Ms Azar Kariminia, biostatistician at The University of NSW and the Centre for Health Research in Criminal Justice in Sydney, and her co-authors, studied rates of suicide and drug overdose in recently released prisoners in NSW between 1988 and 2002.
They found rates of suicide or drug overdose were higher in the immediate period following release from prison compared with other periods at liberty, particularly for those prisoners who had been admitted to the prison psychiatric hospital.
There was no increased risk of suicide soon after release from prison for women or Indigenous Australians, possibly due to better family ties and community support.
"Our findings suggest that the initial adjustment period after release is a time of extreme vulnerability, particularly for men," Ms Kariminia says.

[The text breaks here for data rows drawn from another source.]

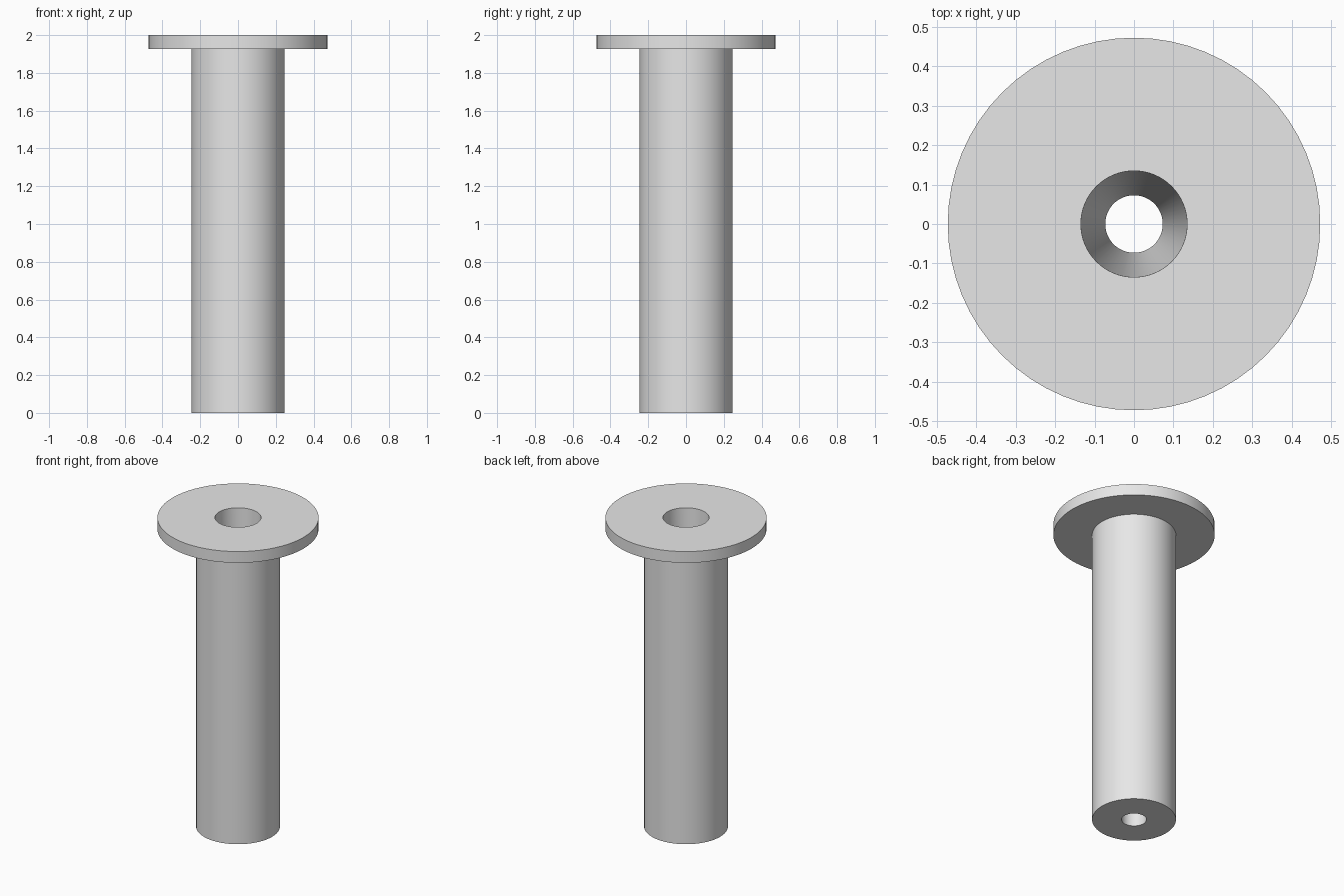
import bpy
import bmesh
import math

cube = bpy.data.objects.get("Cube")
if cube:
    bpy.data.objects.remove(cube, do_unlink=True)

SEGMENTS = 64
HEIGHT = 2.0
SHAFT_R, FLANGE_R = 0.246, 0.473
FLANGE_Z = 1.927
BORE_TOP_R, BORE_BOTTOM_R = 0.135, 0.073

# Plain grey material
grey = bpy.data.materials.new("light grey")
grey.use_nodes = True
colour = (0.8, 0.8, 0.8, 1)
grey.diffuse_color = colour
grey.node_tree.nodes["Principled BSDF"].inputs["Base Color"].default_value = colour


def lathe(name, profile):
    """Revolve a closed (radius, height) profile around the z axis."""
    bm = bmesh.new()
    rings = []
    for i in range(SEGMENTS):
        a = math.tau * i / SEGMENTS
        rings.append([bm.verts.new((r * math.cos(a), r * math.sin(a), z))
                      for r, z in profile])
    count = len(profile)
    for i in range(SEGMENTS):
        here, there = rings[i], rings[(i + 1) % SEGMENTS]
        for j in range(count):
            k = (j + 1) % count
            bm.faces.new((here[j], there[j], there[k], here[k]))
    bmesh.ops.recalc_face_normals(bm, faces=bm.faces)
    mesh = bpy.data.meshes.new(name)
    bm.to_mesh(mesh)
    bm.free()
    mesh.materials.append(grey)
    obj = bpy.data.objects.new(name, mesh)
    bpy.context.collection.objects.link(obj)
    bpy.ops.object.select_all(action='DESELECT')
    obj.select_set(True)
    bpy.context.view_layer.objects.active = obj
    bpy.ops.object.shade_smooth_by_angle(angle=math.radians(30))
    return obj


# Shaft and flange in one piece, with a tapered bore running right through
lathe("flanged_sleeve", [
    (BORE_BOTTOM_R, 0),
    (SHAFT_R, 0),
    (SHAFT_R, FLANGE_Z),
    (FLANGE_R, FLANGE_Z),
    (FLANGE_R, HEIGHT),
    (BORE_TOP_R, HEIGHT),
])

"Suicides in prison receive considerable attention from prison authorities. In contrast, far less attention is paid to the post-release period, when the duty of care shifts from the custodial authorities to the community.
"This shift in responsibility is rarely formalised and these people often return to the community with few supports in place.
"Without adequate measures to ensure that responsibility for care flows seamlessly from the prison to the community, despair and death among these people will likely continue unabated."
Ms Kariminia says the increased risk of death from drug overdose is likely due to a reduced tolerance to opioid drugs following prolonged abstinence or infrequent use while in prison.
"There is a need to expand drug treatment programs in the pre-release period, especially for those with both mental illness and opioid dependence."
The Medical Journal of Australia is a publication of the Australian Medical Association.